Beijing claims Taiwan as its own territory and has taken an increasingly assertive approach to the island since the election of Tsai Ing-wen of the DPP, who opposes unification. She won a second election victory in a landslide in 2020.
Even before this month’s military exercises, Beijing had been send warplanes regularly in the Taiwan Air Defense Zone. He did not rule out the use of force to take the island and reiterated this threat in a white paper released Wednesday.
“With the DPP government’s flirtation with formal independence for Taiwan on the one hand and Chinese interference in Hong Kong and their aggressive rhetoric towards Taiwan on the other, I understand why the two sides find it difficult to get along. these days,” Yu said.
“Still, I would much rather the Chinese spend their money here than (on) their artillery ammunition.”
Wu Tseng-dong holds one of these munitions in his arms in his workshop in central Kinmen.
“It was a gift from Chairman Mao,” he jokes with a laugh before setting the shell down on the ground.
The artillery shell is empty and is just one of hundreds of thousands that have hit Kinmen during decades of Chinese bombardment.
Wu transforms steel from ancient Chinese seashells into kitchen knives that he sells in his workshop.
“It’s about turning war and conflict into something constructive,” he says before getting to work with a sharp torch on the shell.
Less than 30 minutes later, Wu turned him into a knife.
“I see what I’m making here as a symbol of peace at a time when we are heading dangerously towards war.”
For Kinmen, there are legitimate reasons to be concerned, according to Chen Fang-Yu, who is an assistant professor at Soochow University in Taipei and studies political relations between Taiwan, China and the United States.
He says that even though China now has ballistic missiles and aircraft carrierswhich diminish Kinmen’s strategic importance as a launching pad for any invasion of Taiwan, the island retains symbolic significance.
“As tensions rise between China and Taiwan, the leadership of the Communist Party of China [CCP[ might end up in a situation where they need a tangible win in the Taiwan Strait but are not ready for an all-out assault on Taiwan. In that scenario, seizing the largely demilitarised outlying Taiwanese islands of Kinmen and Matsu could provide a symbolic victory for the CCP; akin to what Russia did with Crimea in 2014.”

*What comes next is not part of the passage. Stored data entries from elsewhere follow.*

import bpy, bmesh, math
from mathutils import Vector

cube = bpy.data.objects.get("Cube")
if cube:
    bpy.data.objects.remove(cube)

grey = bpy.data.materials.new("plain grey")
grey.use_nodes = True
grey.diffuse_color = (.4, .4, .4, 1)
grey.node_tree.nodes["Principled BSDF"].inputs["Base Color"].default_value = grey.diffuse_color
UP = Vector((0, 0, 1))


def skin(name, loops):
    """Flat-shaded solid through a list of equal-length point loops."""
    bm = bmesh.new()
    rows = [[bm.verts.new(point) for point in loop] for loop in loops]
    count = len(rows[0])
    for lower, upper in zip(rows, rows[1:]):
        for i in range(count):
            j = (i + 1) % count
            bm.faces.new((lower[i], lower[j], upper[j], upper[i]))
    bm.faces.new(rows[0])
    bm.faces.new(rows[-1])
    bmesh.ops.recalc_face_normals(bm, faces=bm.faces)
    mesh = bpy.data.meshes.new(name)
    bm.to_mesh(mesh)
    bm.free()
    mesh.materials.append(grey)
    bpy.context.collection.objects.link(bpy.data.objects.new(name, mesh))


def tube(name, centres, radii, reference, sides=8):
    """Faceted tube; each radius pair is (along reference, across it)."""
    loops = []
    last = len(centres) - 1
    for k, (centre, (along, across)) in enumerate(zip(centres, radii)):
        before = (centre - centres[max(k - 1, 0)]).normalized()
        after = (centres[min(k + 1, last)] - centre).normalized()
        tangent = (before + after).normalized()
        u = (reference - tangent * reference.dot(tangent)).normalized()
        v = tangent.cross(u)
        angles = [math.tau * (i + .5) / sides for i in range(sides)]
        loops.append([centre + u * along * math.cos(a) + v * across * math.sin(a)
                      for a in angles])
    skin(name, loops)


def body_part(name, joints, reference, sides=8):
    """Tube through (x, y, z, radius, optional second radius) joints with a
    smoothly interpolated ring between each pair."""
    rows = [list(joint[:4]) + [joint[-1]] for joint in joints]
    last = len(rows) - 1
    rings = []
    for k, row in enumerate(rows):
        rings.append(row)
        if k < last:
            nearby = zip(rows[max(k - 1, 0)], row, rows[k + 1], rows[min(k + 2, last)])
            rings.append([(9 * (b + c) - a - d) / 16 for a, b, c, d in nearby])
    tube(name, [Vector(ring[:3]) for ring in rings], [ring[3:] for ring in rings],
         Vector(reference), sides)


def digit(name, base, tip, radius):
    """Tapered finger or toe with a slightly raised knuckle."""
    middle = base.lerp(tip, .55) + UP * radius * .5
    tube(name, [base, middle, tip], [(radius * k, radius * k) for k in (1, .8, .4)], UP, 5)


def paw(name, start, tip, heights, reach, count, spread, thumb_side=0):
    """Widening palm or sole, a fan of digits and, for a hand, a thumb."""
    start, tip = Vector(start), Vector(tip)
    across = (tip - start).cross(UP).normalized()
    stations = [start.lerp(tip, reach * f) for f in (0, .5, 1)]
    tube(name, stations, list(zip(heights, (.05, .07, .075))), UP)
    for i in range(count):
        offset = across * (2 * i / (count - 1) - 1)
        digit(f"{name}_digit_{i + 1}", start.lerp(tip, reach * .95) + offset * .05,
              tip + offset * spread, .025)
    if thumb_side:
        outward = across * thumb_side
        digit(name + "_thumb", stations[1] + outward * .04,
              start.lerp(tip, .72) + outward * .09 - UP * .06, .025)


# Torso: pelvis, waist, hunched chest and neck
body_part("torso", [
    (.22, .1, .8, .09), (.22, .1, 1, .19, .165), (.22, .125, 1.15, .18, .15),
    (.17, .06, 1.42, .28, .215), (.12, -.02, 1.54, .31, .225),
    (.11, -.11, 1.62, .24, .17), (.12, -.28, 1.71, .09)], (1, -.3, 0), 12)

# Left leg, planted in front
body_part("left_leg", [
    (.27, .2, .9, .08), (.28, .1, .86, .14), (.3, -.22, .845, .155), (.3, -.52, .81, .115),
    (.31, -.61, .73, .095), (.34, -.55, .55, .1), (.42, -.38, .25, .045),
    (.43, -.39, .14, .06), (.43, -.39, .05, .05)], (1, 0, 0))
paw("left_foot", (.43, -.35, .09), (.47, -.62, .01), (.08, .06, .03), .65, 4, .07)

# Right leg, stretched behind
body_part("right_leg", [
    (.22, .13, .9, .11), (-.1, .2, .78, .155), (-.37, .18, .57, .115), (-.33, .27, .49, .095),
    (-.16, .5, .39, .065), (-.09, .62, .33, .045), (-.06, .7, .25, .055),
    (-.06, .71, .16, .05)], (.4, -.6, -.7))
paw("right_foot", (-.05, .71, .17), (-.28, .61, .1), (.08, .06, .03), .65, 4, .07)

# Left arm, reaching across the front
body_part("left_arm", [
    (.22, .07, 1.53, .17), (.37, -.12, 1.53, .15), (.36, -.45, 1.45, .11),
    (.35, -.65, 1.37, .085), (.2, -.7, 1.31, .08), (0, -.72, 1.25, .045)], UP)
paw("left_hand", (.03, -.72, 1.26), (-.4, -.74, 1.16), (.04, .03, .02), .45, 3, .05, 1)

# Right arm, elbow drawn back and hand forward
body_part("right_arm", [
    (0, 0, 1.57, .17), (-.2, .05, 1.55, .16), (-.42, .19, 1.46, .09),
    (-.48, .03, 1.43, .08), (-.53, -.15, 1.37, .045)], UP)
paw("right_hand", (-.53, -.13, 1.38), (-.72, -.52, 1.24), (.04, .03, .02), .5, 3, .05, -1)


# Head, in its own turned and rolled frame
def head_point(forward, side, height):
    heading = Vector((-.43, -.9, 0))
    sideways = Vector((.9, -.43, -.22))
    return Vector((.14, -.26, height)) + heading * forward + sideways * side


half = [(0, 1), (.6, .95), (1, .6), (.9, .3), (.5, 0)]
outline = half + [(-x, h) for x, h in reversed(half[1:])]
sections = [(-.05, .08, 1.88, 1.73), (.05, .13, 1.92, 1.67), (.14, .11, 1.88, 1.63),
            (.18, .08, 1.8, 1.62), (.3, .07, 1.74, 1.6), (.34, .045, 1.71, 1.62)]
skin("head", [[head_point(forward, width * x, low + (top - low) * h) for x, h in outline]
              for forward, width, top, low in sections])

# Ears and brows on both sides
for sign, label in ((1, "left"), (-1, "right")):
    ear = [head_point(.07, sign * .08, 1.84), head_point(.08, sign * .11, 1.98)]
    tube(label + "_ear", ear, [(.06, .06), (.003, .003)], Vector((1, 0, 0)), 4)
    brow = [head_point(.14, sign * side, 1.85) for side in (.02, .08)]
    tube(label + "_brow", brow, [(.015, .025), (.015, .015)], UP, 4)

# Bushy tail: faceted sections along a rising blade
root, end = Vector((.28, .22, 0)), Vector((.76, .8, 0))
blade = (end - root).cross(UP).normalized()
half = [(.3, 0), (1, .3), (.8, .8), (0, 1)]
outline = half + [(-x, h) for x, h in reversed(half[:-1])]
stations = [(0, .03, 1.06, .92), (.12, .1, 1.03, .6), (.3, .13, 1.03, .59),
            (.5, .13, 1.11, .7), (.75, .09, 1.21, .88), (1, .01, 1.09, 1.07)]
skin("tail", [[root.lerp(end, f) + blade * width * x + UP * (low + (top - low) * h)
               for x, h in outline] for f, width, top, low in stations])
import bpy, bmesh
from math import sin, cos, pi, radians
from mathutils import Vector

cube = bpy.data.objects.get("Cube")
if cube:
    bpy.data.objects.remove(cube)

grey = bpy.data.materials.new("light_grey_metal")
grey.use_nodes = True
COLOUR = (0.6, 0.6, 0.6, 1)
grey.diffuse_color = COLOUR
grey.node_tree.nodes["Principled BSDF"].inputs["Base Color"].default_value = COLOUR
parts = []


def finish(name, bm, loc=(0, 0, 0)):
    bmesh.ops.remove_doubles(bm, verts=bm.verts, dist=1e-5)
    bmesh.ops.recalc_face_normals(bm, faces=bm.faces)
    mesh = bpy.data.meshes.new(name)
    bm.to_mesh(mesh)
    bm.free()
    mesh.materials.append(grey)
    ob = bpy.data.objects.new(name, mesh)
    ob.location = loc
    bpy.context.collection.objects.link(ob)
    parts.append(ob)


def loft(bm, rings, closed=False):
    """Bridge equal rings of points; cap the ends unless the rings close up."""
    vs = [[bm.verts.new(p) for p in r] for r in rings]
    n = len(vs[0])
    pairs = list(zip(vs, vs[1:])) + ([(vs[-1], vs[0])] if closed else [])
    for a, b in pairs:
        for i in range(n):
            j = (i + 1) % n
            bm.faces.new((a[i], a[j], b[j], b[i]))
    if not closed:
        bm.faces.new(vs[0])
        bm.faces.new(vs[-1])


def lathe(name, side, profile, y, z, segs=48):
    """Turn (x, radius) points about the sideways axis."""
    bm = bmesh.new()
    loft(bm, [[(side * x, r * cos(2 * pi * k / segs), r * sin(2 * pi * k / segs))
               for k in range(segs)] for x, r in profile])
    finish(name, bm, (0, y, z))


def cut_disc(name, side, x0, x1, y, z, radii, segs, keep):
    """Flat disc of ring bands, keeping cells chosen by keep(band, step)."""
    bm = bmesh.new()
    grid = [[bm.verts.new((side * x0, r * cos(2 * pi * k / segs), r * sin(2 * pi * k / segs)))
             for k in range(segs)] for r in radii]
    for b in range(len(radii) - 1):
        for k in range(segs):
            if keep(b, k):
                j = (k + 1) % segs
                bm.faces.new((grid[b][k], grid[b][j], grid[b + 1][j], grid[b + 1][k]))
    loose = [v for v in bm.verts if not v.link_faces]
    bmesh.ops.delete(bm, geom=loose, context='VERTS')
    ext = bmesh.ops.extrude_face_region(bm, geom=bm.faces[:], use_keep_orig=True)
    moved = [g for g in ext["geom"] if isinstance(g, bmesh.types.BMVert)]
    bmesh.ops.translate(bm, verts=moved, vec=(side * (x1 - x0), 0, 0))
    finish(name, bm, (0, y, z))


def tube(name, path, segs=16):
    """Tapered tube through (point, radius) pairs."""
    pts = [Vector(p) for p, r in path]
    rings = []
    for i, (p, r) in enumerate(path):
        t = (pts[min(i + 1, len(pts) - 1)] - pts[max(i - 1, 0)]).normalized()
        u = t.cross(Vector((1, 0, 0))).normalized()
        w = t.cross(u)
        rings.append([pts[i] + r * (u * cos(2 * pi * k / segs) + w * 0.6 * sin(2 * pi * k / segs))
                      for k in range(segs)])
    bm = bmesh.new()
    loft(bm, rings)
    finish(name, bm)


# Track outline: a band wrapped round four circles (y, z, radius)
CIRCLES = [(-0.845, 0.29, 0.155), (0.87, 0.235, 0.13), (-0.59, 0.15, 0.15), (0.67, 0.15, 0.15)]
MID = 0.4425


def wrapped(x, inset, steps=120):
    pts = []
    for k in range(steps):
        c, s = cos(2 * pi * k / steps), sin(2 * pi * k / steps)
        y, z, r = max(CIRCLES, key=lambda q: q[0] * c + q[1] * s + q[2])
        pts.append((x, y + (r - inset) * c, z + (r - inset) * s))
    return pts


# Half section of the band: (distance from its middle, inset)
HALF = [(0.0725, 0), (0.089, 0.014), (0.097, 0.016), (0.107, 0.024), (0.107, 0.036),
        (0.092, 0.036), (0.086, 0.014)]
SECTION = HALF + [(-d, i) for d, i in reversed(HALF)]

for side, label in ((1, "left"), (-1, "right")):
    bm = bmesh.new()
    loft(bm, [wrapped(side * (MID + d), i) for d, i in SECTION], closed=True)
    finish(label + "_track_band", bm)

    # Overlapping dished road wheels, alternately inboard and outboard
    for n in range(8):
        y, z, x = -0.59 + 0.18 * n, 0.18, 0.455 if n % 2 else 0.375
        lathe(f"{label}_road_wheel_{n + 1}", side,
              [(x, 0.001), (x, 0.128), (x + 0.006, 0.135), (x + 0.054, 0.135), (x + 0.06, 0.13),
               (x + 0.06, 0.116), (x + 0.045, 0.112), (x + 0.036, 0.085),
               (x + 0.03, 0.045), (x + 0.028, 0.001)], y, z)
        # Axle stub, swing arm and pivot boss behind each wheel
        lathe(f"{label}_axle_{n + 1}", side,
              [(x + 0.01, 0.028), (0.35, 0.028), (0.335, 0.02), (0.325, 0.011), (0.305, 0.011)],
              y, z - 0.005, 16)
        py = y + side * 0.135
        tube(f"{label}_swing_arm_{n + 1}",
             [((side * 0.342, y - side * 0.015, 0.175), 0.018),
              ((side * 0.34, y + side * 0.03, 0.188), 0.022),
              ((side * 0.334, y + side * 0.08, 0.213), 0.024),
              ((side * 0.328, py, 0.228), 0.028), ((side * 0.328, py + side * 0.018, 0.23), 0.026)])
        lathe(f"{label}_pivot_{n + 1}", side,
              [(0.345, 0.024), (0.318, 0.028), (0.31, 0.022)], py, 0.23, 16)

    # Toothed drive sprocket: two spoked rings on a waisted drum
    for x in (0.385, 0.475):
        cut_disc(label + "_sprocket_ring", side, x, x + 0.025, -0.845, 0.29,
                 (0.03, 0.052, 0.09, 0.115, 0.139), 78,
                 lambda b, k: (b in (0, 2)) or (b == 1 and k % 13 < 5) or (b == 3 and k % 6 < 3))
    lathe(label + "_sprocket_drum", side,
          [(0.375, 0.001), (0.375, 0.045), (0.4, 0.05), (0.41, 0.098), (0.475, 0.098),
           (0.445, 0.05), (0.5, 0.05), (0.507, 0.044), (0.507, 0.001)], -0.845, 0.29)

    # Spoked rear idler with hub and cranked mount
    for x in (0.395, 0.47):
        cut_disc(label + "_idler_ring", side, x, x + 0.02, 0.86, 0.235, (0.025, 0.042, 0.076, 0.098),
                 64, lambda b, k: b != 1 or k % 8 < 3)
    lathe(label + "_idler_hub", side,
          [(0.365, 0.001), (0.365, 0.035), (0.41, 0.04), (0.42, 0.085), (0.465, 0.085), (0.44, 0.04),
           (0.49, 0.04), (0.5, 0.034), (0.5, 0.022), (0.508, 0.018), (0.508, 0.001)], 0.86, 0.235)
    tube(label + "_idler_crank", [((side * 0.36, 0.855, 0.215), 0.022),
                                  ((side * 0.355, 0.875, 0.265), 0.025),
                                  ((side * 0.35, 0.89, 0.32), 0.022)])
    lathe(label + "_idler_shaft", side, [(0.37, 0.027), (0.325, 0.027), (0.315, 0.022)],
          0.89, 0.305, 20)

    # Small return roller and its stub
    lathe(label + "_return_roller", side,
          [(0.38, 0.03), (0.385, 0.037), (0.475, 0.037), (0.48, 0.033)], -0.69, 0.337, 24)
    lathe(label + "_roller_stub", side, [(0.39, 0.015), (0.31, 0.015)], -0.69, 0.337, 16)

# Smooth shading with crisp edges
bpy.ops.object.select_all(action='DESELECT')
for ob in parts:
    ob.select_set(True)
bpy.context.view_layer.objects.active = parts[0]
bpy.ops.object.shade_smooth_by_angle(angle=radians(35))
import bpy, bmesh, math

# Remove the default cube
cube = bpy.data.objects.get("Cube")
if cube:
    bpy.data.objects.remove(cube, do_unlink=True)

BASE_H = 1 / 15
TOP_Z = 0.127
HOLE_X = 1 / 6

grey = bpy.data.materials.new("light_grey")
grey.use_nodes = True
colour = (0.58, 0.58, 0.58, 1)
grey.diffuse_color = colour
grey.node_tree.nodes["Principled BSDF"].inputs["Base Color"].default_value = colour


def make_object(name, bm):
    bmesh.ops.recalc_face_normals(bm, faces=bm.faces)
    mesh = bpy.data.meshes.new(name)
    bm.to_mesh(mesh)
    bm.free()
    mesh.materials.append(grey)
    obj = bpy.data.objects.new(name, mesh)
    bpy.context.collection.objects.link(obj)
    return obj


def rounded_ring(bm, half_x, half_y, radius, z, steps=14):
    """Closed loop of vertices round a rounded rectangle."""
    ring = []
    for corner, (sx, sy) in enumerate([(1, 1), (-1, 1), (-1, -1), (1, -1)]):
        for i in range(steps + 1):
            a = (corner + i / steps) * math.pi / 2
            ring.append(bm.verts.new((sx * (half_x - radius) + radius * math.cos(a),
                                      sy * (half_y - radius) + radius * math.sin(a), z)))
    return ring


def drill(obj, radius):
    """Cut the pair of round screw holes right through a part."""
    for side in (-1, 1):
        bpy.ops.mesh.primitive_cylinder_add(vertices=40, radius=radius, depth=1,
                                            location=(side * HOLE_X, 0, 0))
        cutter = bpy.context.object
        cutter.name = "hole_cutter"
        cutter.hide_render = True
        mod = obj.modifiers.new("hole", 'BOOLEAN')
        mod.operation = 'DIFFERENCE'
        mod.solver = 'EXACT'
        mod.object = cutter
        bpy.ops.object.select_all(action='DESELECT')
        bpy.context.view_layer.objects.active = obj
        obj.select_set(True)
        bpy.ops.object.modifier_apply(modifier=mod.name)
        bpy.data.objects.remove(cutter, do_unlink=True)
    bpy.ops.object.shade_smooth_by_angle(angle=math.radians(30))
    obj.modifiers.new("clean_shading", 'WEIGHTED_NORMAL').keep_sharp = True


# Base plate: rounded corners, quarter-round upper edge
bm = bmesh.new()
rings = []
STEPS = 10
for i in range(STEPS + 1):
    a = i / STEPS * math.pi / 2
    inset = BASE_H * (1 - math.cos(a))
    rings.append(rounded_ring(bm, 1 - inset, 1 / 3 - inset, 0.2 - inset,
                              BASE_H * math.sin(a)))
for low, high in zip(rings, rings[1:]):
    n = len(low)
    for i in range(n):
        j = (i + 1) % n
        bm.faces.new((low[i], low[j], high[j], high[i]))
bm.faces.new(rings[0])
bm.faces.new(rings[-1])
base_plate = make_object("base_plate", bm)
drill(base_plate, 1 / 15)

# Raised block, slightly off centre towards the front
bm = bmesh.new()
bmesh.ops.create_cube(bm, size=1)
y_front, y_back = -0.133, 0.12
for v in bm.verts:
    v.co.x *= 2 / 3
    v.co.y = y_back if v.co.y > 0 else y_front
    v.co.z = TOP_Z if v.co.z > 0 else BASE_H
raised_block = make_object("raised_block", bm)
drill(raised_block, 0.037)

Kuan-Lin Yu prays that Kinmen will not suffer the same fate as Crimea, which was annexed by Moscow.
“But that is not really in my hands or the hands of the Kinmenese. We are just a small fish in a strait of leviathans.”